Album cover.


Raus Aus Stavanger

(Rune Grammofon; 2006)

By Mark Abraham | 2 March 2006

I should confess: I fucking love drums. The kind that are incessant but with enough space between them to crawl through; the kind that openly defy my pitiful attempts at crafting useful modifiers. Splattering? Meh. Deafening? Not really. Cacophonous? Closer, but still no cigar. A steel forge where all the workers are wearing tap shoes and there are contact mics on everything?

This album is chaotic, yes, but MoHa! are forthright about their fondness for the work and theory of Anthony Braxton, in whose framework experimentation should be the focus of any music. But if experimental music breaks down convention, Braxton also sees the potential for finding new conventions in the process of breaking old ones. Additionally, Braxton links convention, or the typical rules that define musical expression, to consciousness. For his students in MoHa!, then, breaking apart convention (meter, key, tempo, etc.) is just as much about exploring new ways to think about or experience ideas as it is the creation of challenging music.

MoHa! approach “out” forms differently than other practitioners, however. The band’s name might help to explain how they view this process. MoHa! is an awesome one, but if you’re like me, you may be disappointed to learn that it’s simply a contraction of the two members of this Norwegian duo’s given names: Morton J. Olsen and Anders Hana. Of course, that’s part of the game here. If the band’s name reduces two complex identities to a simple name that’s fun to say, these two musicians find synthesis in thick and demanding pieces of music, but are masterful and youthful and excited enough about doing so that they have a lot of fun along the way.

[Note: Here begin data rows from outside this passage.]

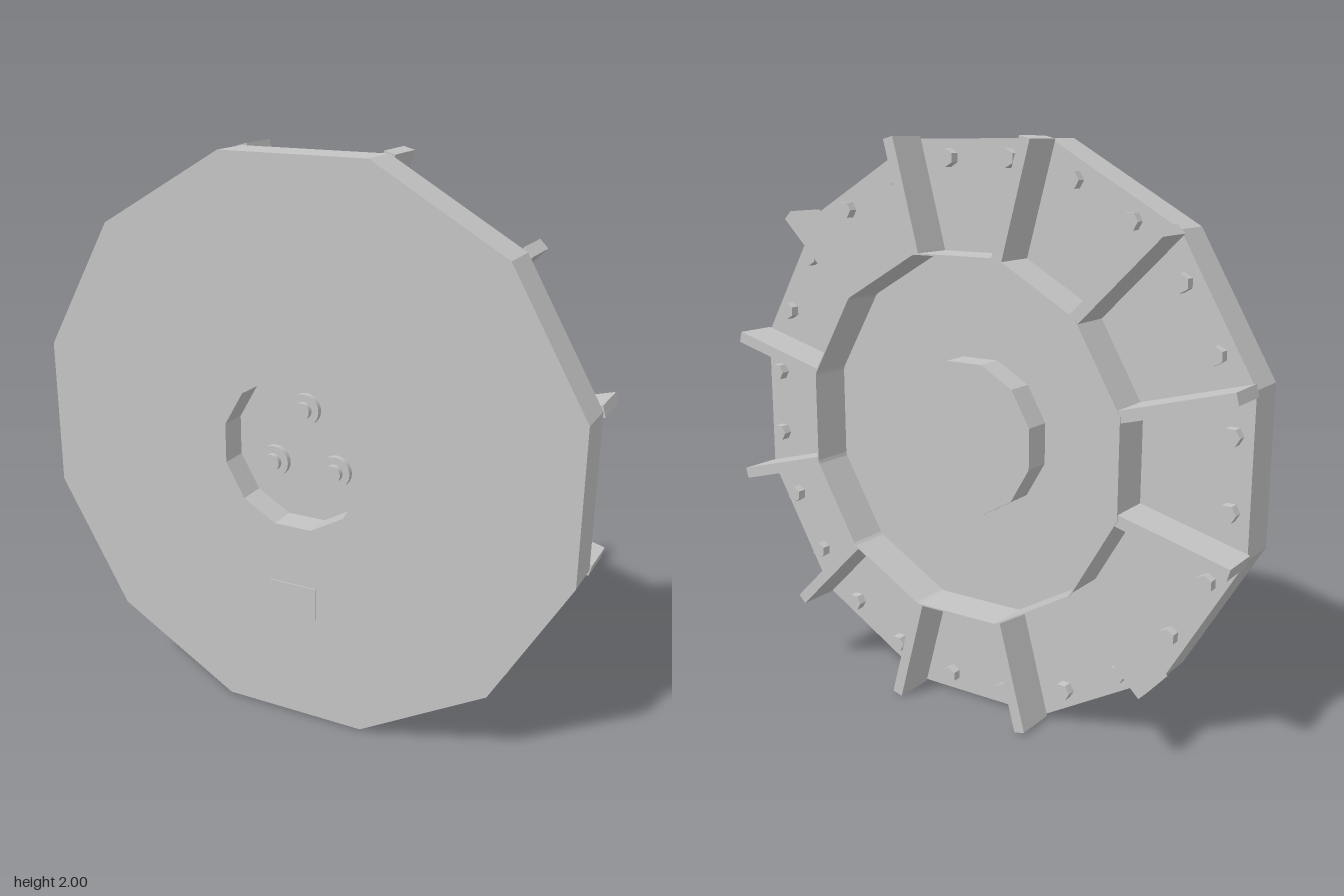
import * as THREE from 'three';

const SIDES = 12;
const STEP = (Math.PI * 2) / SIDES;
const circum = (apothem) => apothem / Math.cos(STEP / 2);

// Faceted twelve-sided solid around the z axis; profile pairs are [apothem, z], back to front
function facetedRound(profile) {
  const points = profile.map(([a, z]) => new THREE.Vector2(circum(a), z));
  const lathe = new THREE.LatheGeometry(points, SIDES, STEP / 2);
  const geometry = lathe.rotateX(Math.PI / 2).toNonIndexed();
  geometry.computeVertexNormals();
  return geometry;
}

// Faceted bolt whose base sits at z = 0 and whose head points to +z
function peg(radius, height, sides, flat) {
  let geometry = new THREE.CylinderGeometry(radius, radius, height, sides);
  geometry.rotateX(Math.PI / 2).translate(0, 0, height / 2);
  if (flat) {
    geometry = geometry.toNonIndexed();
    geometry.computeVertexNormals();
  }
  return geometry;
}

export function createModel() {
  const grey = new THREE.MeshStandardMaterial({ color: 0xc4c4c4 });
  grey.name = 'light grey';
  const model = new THREE.Group();
  model.name = 'ribbedDisc';

  const add = (name, geometry, parent = model) => {
    const mesh = new THREE.Mesh(geometry, grey);
    mesh.name = name;
    parent.add(mesh);
    return mesh;
  };

  // Main disc with a front recess and a raised boss at the back
  add('disc', facetedRound([
    [0, -0.1], [0.262, -0.1], [0.262, 0], [0.992, 0],
    [0.992, 0.152], [0.262, 0.152], [0.262, 0.05], [0, 0.05],
  ]));

  // Thin open collar standing on the back
  add('collar', facetedRound([
    [0.617, 0], [0.617, -0.155], [0.622, -0.155], [0.622, 0],
  ]));

  // Fins at the corners, and a pair of hex bolts on each segment between them
  const finGeometry = new THREE.BoxGeometry(0.04, 1.03 - 0.637, 0.152)
    .translate(0, (1.03 + 0.637) / 2, -0.076);
  const boltGeometry = peg(0.031, 0.034, 6, true).rotateY(Math.PI);
  for (let i = 0; i < SIDES; i++) {
    const segment = new THREE.Group();
    segment.name = 'segment';
    segment.rotation.z = i * STEP;
    model.add(segment);
    add('fin', finGeometry, segment).rotation.z = STEP / 2;
    for (const side of [-1, 1]) {
      add('backBolt', boltGeometry, segment).position.set(side * 0.12, 0.93, 0);
    }
  }

  // Three stepped studs in the front recess
  const washer = peg(0.056, 0.02, 24);
  const stud = peg(0.03, 0.04, 24);
  for (let i = 0; i < 3; i++) {
    const angle = Math.PI / 2 + (i * Math.PI * 2) / 3;
    const x = 0.137 * Math.cos(angle), y = 0.137 * Math.sin(angle);
    add('studWasher', washer).position.set(x, y, 0.05);
    add('stud', stud).position.set(x, y, 0.05);
  }

  // Small thin plate on the front face
  add('frontPlate', new THREE.BoxGeometry(0.18, 0.12, 0.006)).position.set(0, -0.54, 0.153);

  for (const part of model.children) part.position.y += 1;
  return model;
}
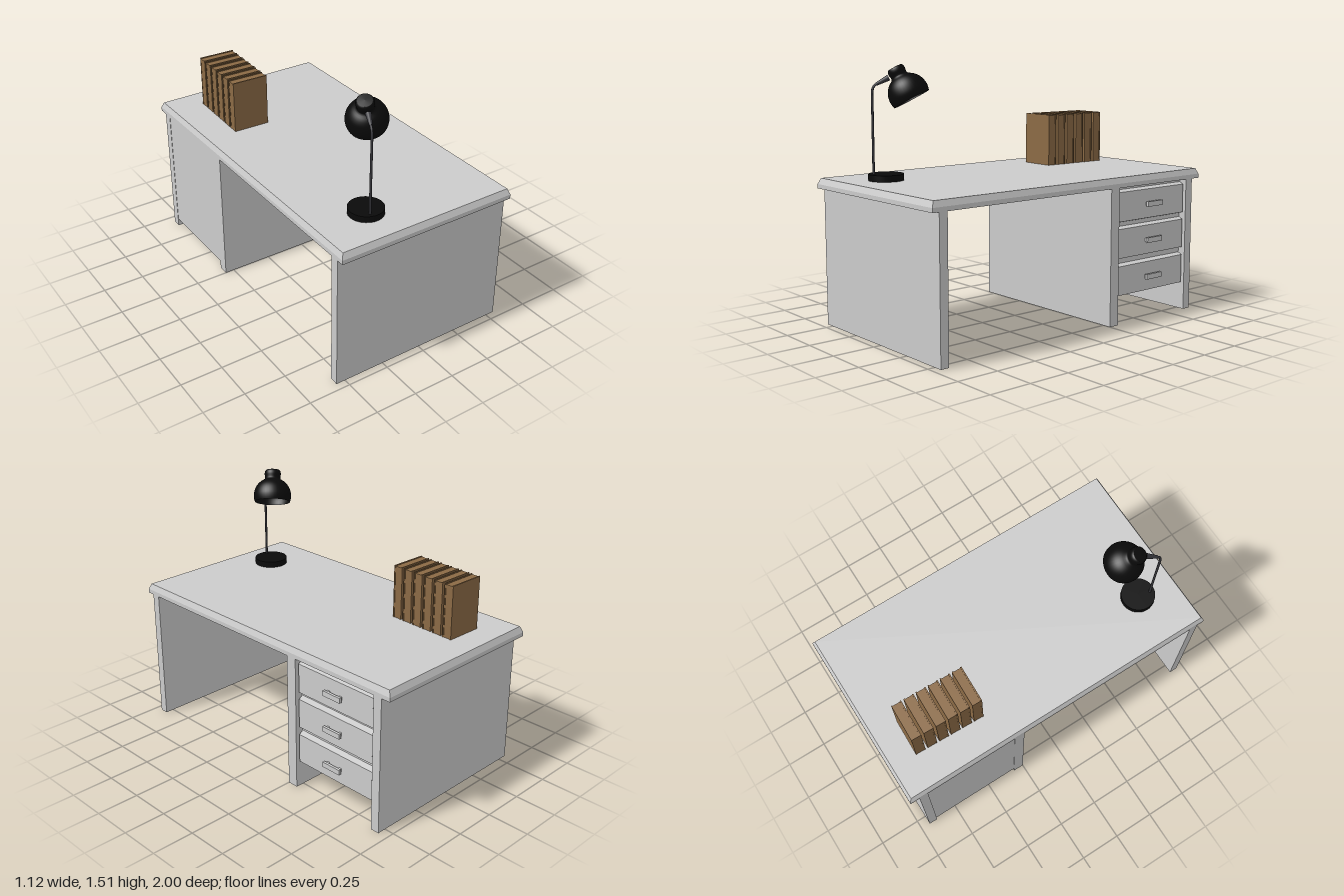
import * as THREE from 'three';

const grey = new THREE.MeshStandardMaterial({ color: 0xcccccc });
const greyFlat = new THREE.MeshStandardMaterial({ color: 0xcccccc, flatShading: true });
const brown = new THREE.MeshStandardMaterial({ color: 0x8b6a45 });
const black = new THREE.MeshStandardMaterial({ color: 0x0a0a0a, side: THREE.DoubleSide });
const metal = new THREE.MeshStandardMaterial({ color: 0x35353a });

function add(parent, name, geometry, material) {
  const mesh = new THREE.Mesh(geometry, material);
  mesh.name = name;
  parent.add(mesh);
  return mesh;
}

// Box given by its limits on each axis
function block(parent, name, [x0, x1], [y0, y1], [z0, z1], material = grey) {
  const mesh = add(parent, name, new THREE.BoxGeometry(x1 - x0, y1 - y0, z1 - z0), material);
  mesh.position.set((x0 + x1) / 2, (y0 + y1) / 2, (z0 + z1) / 2);
  return mesh;
}

// Box standing on y = 0 whose top face is pulled in by an inset
function taperedBox(w, h, d, insetX, insetZ) {
  const g = new THREE.BoxGeometry(w, h, d).translate(0, h / 2, 0);
  const p = g.attributes.position;
  for (let i = 0; i < p.count; i++) {
    if (p.getY(i) > h / 2) {
      p.setX(i, p.getX(i) - Math.sign(p.getX(i)) * insetX);
      p.setZ(i, p.getZ(i) - Math.sign(p.getZ(i)) * insetZ);
    }
  }
  return g;
}

function createDesk() {
  const desk = new THREE.Group();
  desk.name = 'desk';

  // Top with a chamfered upper edge
  block(desk, 'deskTop', [-0.555, 0.555], [0.805, 0.83], [-1, 1]);
  add(desk, 'deskTopChamfer', taperedBox(1.11, 0.034, 2, 0.013, 0.016), greyFlat).position.y = 0.83;

  // Upright side panels
  const depth = [-0.555, 0.553];
  block(desk, 'endPanel', depth, [0, 0.805], [0.905, 0.957]);
  block(desk, 'innerPanel', depth, [0, 0.805], [-0.315, -0.25]);
  block(desk, 'outerPanel', depth, [0, 0.805], [-0.942, -0.888]);

  // Drawer cabinet
  block(desk, 'cabinetBody', [-0.53, 0.505], [0.16, 0.805], [-0.888, -0.315]);
  block(desk, 'cabinetBack', [-0.553, -0.53], [0.05, 0.805], [-0.888, -0.315]);

  // Drawers with bevelled fronts and bar handles
  for (const y of [0.69, 0.475, 0.255]) {
    const drawer = new THREE.Group();
    drawer.name = 'drawer';
    drawer.position.set(0.505, y, -0.602);
    const front = taperedBox(0.192, 0.035, 0.568, 0.01, 0.01).rotateZ(-Math.PI / 2);
    add(drawer, 'drawerFront', front, greyFlat);
    block(drawer, 'handle', [0.05, 0.065], [-0.015, 0.015], [-0.063, 0.063]);
    for (const s of [-0.045, 0.045]) {
      block(drawer, 'handlePost', [0.03, 0.052], [-0.01, 0.01], [s - 0.008, s + 0.008]);
    }
    desk.add(drawer);
  }
  return desk;
}

function createBooks() {
  const books = new THREE.Group();
  books.name = 'books';
  for (let i = 0; i < 6; i++) {
    const book = new THREE.Group();
    book.name = 'book';
    // Page block with spine, between two boards
    block(book, 'pages', [-0.11, 0.108], [0, 0.31], [-0.025, 0.025], brown);
    for (const s of [-1, 1]) {
      block(book, 'cover', [-0.111, 0.111], [0, 0.314], [s * 0.026 - 0.004, s * 0.026 + 0.004], brown);
    }
    book.position.set(-0.236 - i * 0.0025, 0.864, -0.8 + i * 0.0745);
    book.rotation.y = -0.03;
    books.add(book);
  }
  return books;
}

function createLamp() {
  const lamp = new THREE.Group();
  lamp.name = 'lamp';
  add(lamp, 'lampBase', new THREE.CylinderGeometry(0.1, 0.1, 0.036, 40), black)
    .position.set(-0.232, 0.882, 0.748);

  // Stem, bending over at the top
  const stem = new THREE.CurvePath();
  const v = (x, y, z) => new THREE.Vector3(x, y, z);
  stem.add(new THREE.LineCurve3(v(-0.255, 0.89, 0.815), v(-0.255, 1.34, 0.815)));
  stem.add(new THREE.CubicBezierCurve3(
    v(-0.255, 1.34, 0.815), v(-0.255, 1.4, 0.815), v(-0.25, 1.395, 0.8), v(-0.225, 1.425, 0.74)));
  add(lamp, 'lampStem', new THREE.TubeGeometry(stem, 60, 0.007, 10), metal);

  // Thicker joint where the stem meets the shade
  const from = v(-0.246, 1.4, 0.792), to = v(-0.218, 1.434, 0.73);
  const joint = add(lamp, 'lampJoint', new THREE.CylinderGeometry(0.017, 0.009, from.distanceTo(to), 16), metal);
  joint.position.copy(from).lerp(to, 0.5);
  joint.quaternion.setFromUnitVectors(v(0, 1, 0), to.clone().sub(from).normalize());

  // Bell shade, open at the bottom
  const outline = [[0.04, 0], [0.047, 0.008], [0.05, 0.025], [0.047, 0.045], [0.05, 0.058],
    [0.075, 0.075], [0.096, 0.098], [0.109, 0.125], [0.115, 0.155], [0.113, 0.18], [0.108, 0.198]];
  const curve = new THREE.SplineCurve(outline.map(([r, t]) => new THREE.Vector2(r, -t)));
  const profile = [new THREE.Vector2(0, 0.002), ...curve.getPoints(30)].reverse();
  const shade = add(lamp, 'lampShade', new THREE.LatheGeometry(profile, 40), black);
  shade.position.set(-0.213, 1.49, 0.692);
  shade.quaternion.setFromUnitVectors(v(0, -1, 0), v(0.34, -0.88, -0.33).normalize());

  // Bulb inside the shade
  const bulb = add(shade, 'bulb', new THREE.SphereGeometry(0.035, 20, 14), black);
  bulb.position.y = -0.12;
  return lamp;
}

export function createModel() {
  const model = new THREE.Group();
  model.name = 'deskWithLampAndBooks';
  model.add(createDesk(), createBooks(), createLamp());
  return model;
}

I mean, they’re not exactly finding a new musical language, as they’re taking cues from fellow Rune Grammofon labelmates and sinister electo-jazz villains Supersilent, as well as all the usual “out” suspects: Brötzmann, Leo Smith, Braxton and Zorn. The big difference, however, is that MoHa! employs rock timbres to gain an immediacy their influences lack. Despite the barrage, they are often clever, cute, and charming. And while I won’t try to label this “twee out” or anything, that sense of quirk and humor on Raus Aus Stravanger had my fingers crouched in QWERTY curls about a minute into its second track. It absolutely screams out of the gate, all synapses firing, and, as with all good “out” stuff, you can feel it eat at your brain cells. Critically, however, that sense of de- and regeneration that focuses most of the work of MoHa!’s influences is here replaced by snappy comebacks and sarcastic expressions.

This success was achieved, in part, by process. These guys holed up in Athletic Sound, a studio where most of the Rune Grammofon stuff is recorded, and did each song in one take. It’s impressive, certainly, but I don’t want to harp too much on the fact that this is all RECORDED LIVE IN THE STUDIO WITH NO OVERDUBS ‘cause, dude—phrase samplers? Synths? Weird effect cycles? These guys are way too good to act like there is something special about the way this was recorded. Hell, watch them do it on “c5,” ‘cause it’s freaky.

And I don’t really want to drop a whole “these two guys play like they are having a conversation with one another,” ‘cause that’s way too jam-band, and that’s not really the case anyway. I suspect it helps that these guys have been playing together since 1999, and their level of comfort with one another is obvious. But Anders and Olsen aren’t having deep and meaningful free-form conversations. Any conversing they do engage in is limited by pre-chosen boundaries—key, rhythm, and concept—and to my ear the point is not so much to explore a psychological realm as it is to poke frat-style fun at one another. I hear snark everywhere: loose washes of guitar that drown out the drums; flailing, incessant percussion that feasts on plaintive feedback; snorting rock rhythms that emerge out of the chaos. But neither is this album a showcase for two excellent musicians competing for screen time. As these two musicians sonically explore the same jokes they often find themselves transcending humor to arrive at the ideas that tether it.

And I can’t even really tell you what those ideas are. I could try to explain what some of these songs sound like, but with no descriptive song titles or lyrics, any metaphors I use (“a2” revs up like a motorcycle before exploding in a six car pile-up; “c4” employs Autechre-style blips to explore the dynamic world of plumbing; “a4” re-enacts a short-wave radio’s existential crisis”) are conjecture. And, anyway, why bother to pin this stuff down when MoHa! has spent so much time trying to remove its anchors? This stuff is really, really good, even if you can’t understand the punchline.